(Material provided begins)
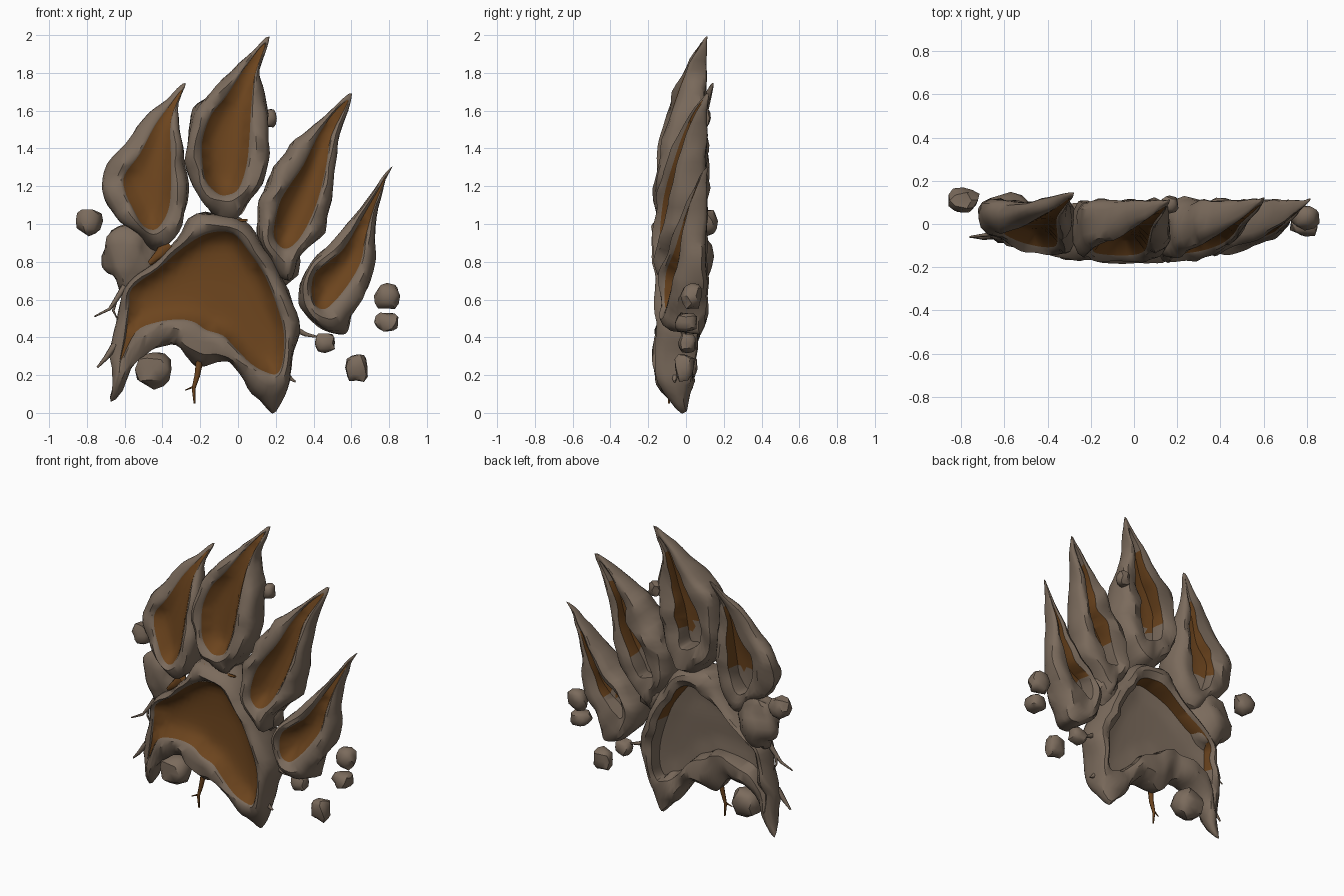
import bpy, bmesh, math, random
from mathutils import Vector, noise
from mathutils.geometry import delaunay_2d_cdt, intersect_point_line

if "Cube" in bpy.data.objects:
    bpy.data.objects.remove(bpy.data.objects["Cube"])

random.seed(4)


def material(name, rgb):
    m = bpy.data.materials.new(name)
    m.diffuse_color = (*rgb, 1)
    m.use_nodes = True
    m.node_tree.nodes["Principled BSDF"].inputs["Base Color"].default_value = m.diffuse_color
    return m


STONE = material("grey brown stone", (0.198, 0.147, 0.108))
EARTH = material("rust brown earth", (0.15, 0.058, 0.0125))


def finish(name, bm, mats, angle=40):
    me = bpy.data.meshes.new(name)
    bm.to_mesh(me)
    bm.free()
    ob = bpy.data.objects.new(name, me)
    bpy.context.collection.objects.link(ob)
    for m in mats:
        me.materials.append(m)
    bpy.ops.object.select_all(action='DESELECT')
    ob.select_set(True)
    bpy.context.view_layer.objects.active = ob
    bpy.ops.object.shade_smooth_by_angle(angle=math.radians(angle))
    return ob


def smooth_loop(pts, k=4):
    """Closed Catmull-Rom curve through 2D points."""
    out, n = [], len(pts)
    for i in range(n):
        a, b, c, d = (pts[(i + j) % n] for j in (-1, 0, 1, 2))
        for s in range(k):
            t = s / k
            out.append(0.5 * (2 * b + (c - a) * t + (2 * a - 5 * b + 4 * c - d) * t * t
                              + (3 * b - a - 3 * c + d) * t ** 3))
    return out


def edge_distance(p, loop):
    best = 9
    for i, a in enumerate(loop):
        b = loop[i - 1]
        q, f = intersect_point_line(p, a, b)
        q = Vector(q[:2]) if 0 <= f <= 1 else (a if f < 0 else b)
        best = min(best, (p - q).length)
    return best


def inside(p, loop):
    hit = False
    for i, a in enumerate(loop):
        b = loop[i - 1]
        if (a.y > p.y) != (b.y > p.y) and p.x < a.x + (p.y - a.y) * (b.x - a.x) / (b.y - a.y):
            hit = not hit
    return hit


def sheet(name, loop, height, mats, rule=None, flip=False):
    """Fill an outline with a dished sheet; rule picks the second colour."""
    pts = list(loop)
    n = len(pts)
    step = 0.04
    for i in range(-22, 23):
        for j in range(0, 52):
            p = Vector((i * step + (j % 2) * step / 2, j * step))
            if inside(p, loop) and edge_distance(p, loop) > 0.018:
                pts.append(p)
    vs, _, fs, *_ = delaunay_2d_cdt(pts, [(i, (i + 1) % n) for i in range(n)], [], 1, 1e-5)
    bm = bmesh.new()
    bv = [bm.verts.new((p.x, height(p, edge_distance(p, loop)), p.y)) for p in vs]
    for f in fs:
        face = bm.faces.new([bv[i] for i in (reversed(f) if flip else f)])
        c = sum((vs[i] for i in f), Vector((0, 0))) / 3
        if rule and rule(c):
            face.material_index = 1
    finish(name, bm, mats, 70)


def pad(name, rows, bend, shrink, is_palm=False):
    """Stone rim, earthy front dish and recessed back from paired outlines."""
    outer = smooth_loop([Vector(r[:2]) for r in rows])
    inner = smooth_loop([Vector(r[2:]) for r in rows])
    tip, base = Vector(rows[0][:2]), Vector(rows[len(rows) // 2][:2])
    axis = tip - base

    def along(p):
        return min(1, max(0, (p - base).dot(axis) / axis.length_squared))

    def front(p):
        y = -0.182 + 0.25 * p.x ** 2
        if is_palm:
            return y + 0.12 * max(0, 1 - p.y / 0.25) ** 2
        return y + bend * along(p) ** 2

    def back(p):
        if is_palm:
            return max(min(0.1, 0.015 + 0.12 * p.y), front(p) + 0.025)
        return max(0.11, front(p) + 0.015 + 0.05 * min(1, 5 * (1 - along(p))))

    def at(p, f):
        a = front(p)
        return a + (back(p) - a) * f

    # where the recessed back shows earth instead of stone
    def earthy(p):
        if is_palm:
            return p.y > 0.68 or (p.x < -0.5 and p.y > 0.5)
        return 0.3 + 0.03 * math.sin(p.x * 60) < along(p) < 0.8

    # rim section: (0 inner .. 1 outer, 0 front .. 1 back)
    section = [(0, 0.12), (0.12, 0.05), (0.38, 0), (0.7, 0.06), (0.93, 0.22), (1, 0.5), (0.94, 0.8),
               (0.65, 0.96), (0.25, 1), (shrink, 0.92), (shrink - 0.1, 0.56)]
    bm = bmesh.new()
    rings = []
    for k, (s, d) in enumerate(section):
        ring = []
        for o, i in zip(outer, inner):
            p = i + (o - i) * s
            v = Vector((p.x, at(p, d), p.y))
            if 1 < k < 10:
                v += noise.noise_vector(v * 8) * min(0.03, 0.24 * (o - i).length)
            ring.append(bm.verts.new(v))
        rings.append(ring)
    n = len(outer)
    for k, a in enumerate(rings):
        b = rings[(k + 1) % len(rings)]
        for i in range(n):
            j = (i + 1) % n
            f = bm.faces.new((a[i], a[j], b[j], b[i]))
            if k == 9 and earthy(f.calc_center_median().xz):
                f.material_index = 1
    bmesh.ops.recalc_face_normals(bm, faces=bm.faces)
    finish(name + "_rim", bm, [STONE, EARTH])

    sheet(name + "_front_dish", inner,
          lambda p, d: at(p, 0.11 + 0.31 * (1 - math.exp(-d / 0.032))), [EARTH])
    floor = [i + (o - i) * (shrink - 0.1) for o, i in zip(outer, inner)]
    sheet(name + "_back_floor", floor, lambda p, d: at(p, 0.56 - 0.06 * min(1, d / 0.08)),
          [STONE, EARTH], None if is_palm else earthy, True)


# toes: outer x, z and inner x, z, clockwise from the claw tip
pad("toe_one", [(-.28, 1.745, -.295, 1.71), (-.32, 1.6, -.355, 1.55), (-.29, 1.4, -.355, 1.35),
                (-.27, 1.22, -.355, 1.2), (-.29, 1.03, -.37, 1.07), (-.35, .89, -.43, .975),
                (-.46, .88, -.5, .99), (-.58, .98, -.56, 1.09), (-.69, 1.1, -.6, 1.18),
                (-.72, 1.24, -.6, 1.26), (-.63, 1.39, -.52, 1.37), (-.5, 1.55, -.44, 1.52),
                (-.38, 1.66, -.36, 1.63)], 0.3, -0.4)
pad("toe_two", [(.17, 2, .145, 1.955), (.12, 1.82, .09, 1.79), (.135, 1.69, .07, 1.62),
                (.17, 1.45, .06, 1.45), (.155, 1.3, .045, 1.31), (.07, 1.13, .005, 1.19),
                (0, 1.02, -.05, 1.155), (-.09, 1.03, -.105, 1.16), (-.2, 1.13, -.17, 1.23),
                (-.27, 1.28, -.19, 1.36), (-.265, 1.45, -.185, 1.46), (-.24, 1.6, -.14, 1.58),
                (-.12, 1.73, -.06, 1.68), (.05, 1.89, .06, 1.86)], 0.28, -0.4)
pad("toe_three", [(.606, 1.69, .585, 1.655), (.54, 1.48, .495, 1.47), (.52, 1.33, .465, 1.3),
                  (.5, 1.13, .42, 1.12), (.45, .95, .36, .98), (.33, .83, .3, .895),
                  (.27, .7, .245, .87), (.17, .8, .2, .91), (.1, .95, .19, .98),
                  (.11, 1.11, .22, 1.11), (.16, 1.25, .27, 1.2), (.27, 1.42, .345, 1.31),
                  (.4, 1.52, .42, 1.46), (.5, 1.61, .5, 1.58)], 0.2, -0.35)
pad("toe_four", [(.81, 1.31, .785, 1.255), (.75, 1.13, .72, 1.09), (.72, .95, .675, .93),
                 (.73, .8, .65, .8), (.67, .63, .59, .69), (.59, .47, .52, .6),
                 (.54, .42, .46, .55), (.42, .46, .41, .57), (.335, .55, .39, .64),
                 (.33, .68, .405, .735), (.4, .81, .48, .8), (.51, .92, .56, .87),
                 (.65, 1.09, .65, 1.02), (.74, 1.21, .73, 1.16)], 0.12, -0.35)
# palm
pad("palm", [(-.23, 1.06, -.16, .95), (.03, 1.02, -.03, .95), (.14, .87, .06, .85),
             (.24, .71, .15, .71), (.325, .47, .235, .47), (.29, .29, .24, .3), (.27, .14, .21, .21),
             (.175, .01, .15, .215), (.05, .13, .07, .26), (-.03, .26, -.02, .35),
             (-.1, .27, -.08, .41), (-.2, .25, -.17, .44), (-.27, .31, -.23, .48),
             (-.36, .37, -.31, .495), (-.47, .33, -.43, .48), (-.57, .23, -.54, .43),
             (-.665, .06, -.62, .28), (-.68, .29, -.595, .4), (-.635, .48, -.575, .56),
             (-.61, .66, -.56, .66), (-.45, .79, -.42, .765), (-.32, .92, -.29, .875)],
    0, -0.15, True)


def rock(name, loc, size, rough=0.3, sub=2, power=0.75):
    """Rounded block: a sphere pushed toward a box, then roughened."""
    bm = bmesh.new()
    bmesh.ops.create_icosphere(bm, subdivisions=sub, radius=1)
    off = Vector([random.uniform(0, 50) for _ in range(3)])
    for v in bm.verts:
        scale = 1 + rough * noise.noise(v.co * 1.5 + off)
        v.co = Vector(loc) + Vector([math.copysign(abs(c) ** power, c) * scale * s
                                     for c, s in zip(v.co, size)])
    finish(name, bm, [STONE], 40)


# loose stones and the lumps joining the toes to the palm
for i, (loc, size) in enumerate([
        ((-.79, .11, 1.015), (.066, .06, .066)), ((-.445, -.02, .23), (.092, .08, .09)),
        ((.46, .01, .37), (.059, .045, .05)), ((.63, -.01, .24), (.06, .05, .073)),
        ((.79, .03, .62), (.066, .056, .066)), ((.79, 0, .48), (.062, .058, .05)),
        ((.165, .09, 1.56), (.04, .04, .05))]):
    rock(f"loose_stone_{i + 1}", loc, size)
rock("side_lump", (-.57, .03, .83), (.14, .1, .18), .3, 3, 0.9)
rock("toe_joint_lump", (.24, 0, .8), (.09, .08, .13), .25, 2, 1)
rock("heel_lump", (-.17, -.03, .34), (.1, .07, .08), .3, 2, 1)


def root(name, pts, r, mat):
    cu = bpy.data.curves.new(name, 'CURVE')
    cu.dimensions = '3D'
    cu.bevel_depth = r
    cu.bevel_resolution = 1
    sp = cu.splines.new('POLY')
    sp.points.add(len(pts) - 1)
    for i, (p, co) in enumerate(zip(sp.points, pts)):
        p.co = (*co, 1)
        p.radius = 1 - 0.75 * i / (len(pts) - 1)
    cu.materials.append(mat)
    ob = bpy.data.objects.new(name, cu)
    bpy.context.collection.objects.link(ob)
    bpy.ops.object.select_all(action='DESELECT')
    ob.select_set(True)
    bpy.context.view_layer.objects.active = ob
    bpy.ops.object.convert(target='MESH')


# roots and splinters
root("hanging_root", [(-.2, -.08, .3), (-.215, -.09, .2), (-.235, -.09, .13), (-.23, -.09, .05)], .02, EARTH)
root("hanging_root_twig", [(-.22, -.09, .19), (-.23, -.09, .14), (-.28, -.1, .12)], .012, EARTH)
root("side_root", [(-.6, -.03, .67), (-.645, -.04, .6), (-.68, -.05, .55), (-.76, -.06, .51)], .018, STONE)
root("side_root_twig", [(-.65, -.04, .59), (-.66, -.03, .54), (-.635, -.03, .49)], .011, STONE)
root("side_splinter", [(-.65, -.05, .36), (-.7, -.06, .29), (-.745, -.06, .24)], .022, STONE)
root("heel_splinter", [(.25, -.06, .21), (.28, -.06, .18), (.305, -.06, .165)], .02, STONE)
root("stone_splinter", [(.29, -.02, .45), (.36, -.01, .415), (.43, 0, .4)], .02, STONE)
root("upper_root", [(-.18, -.1, 1.03), (-.08, -.1, 1.015), (.05, -.1, 1.02)], .025, EARTH)
root("lump_root", [(-.37, -.06, .88), (-.41, -.08, .84), (-.47, -.08, .79)], .05, EARTH)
(Material provided ends)
◆ Instructions to follow ◆
What is needed is the exact run of lines from the start of the data through the line with "random.seed(4)", both ends included, minus the pictures.

◆ Written response ◆
import bpy, bmesh, math, random
from mathutils import Vector, noise
from mathutils.geometry import delaunay_2d_cdt, intersect_point_line

if "Cube" in bpy.data.objects:
    bpy.data.objects.remove(bpy.data.objects["Cube"])

random.seed(4)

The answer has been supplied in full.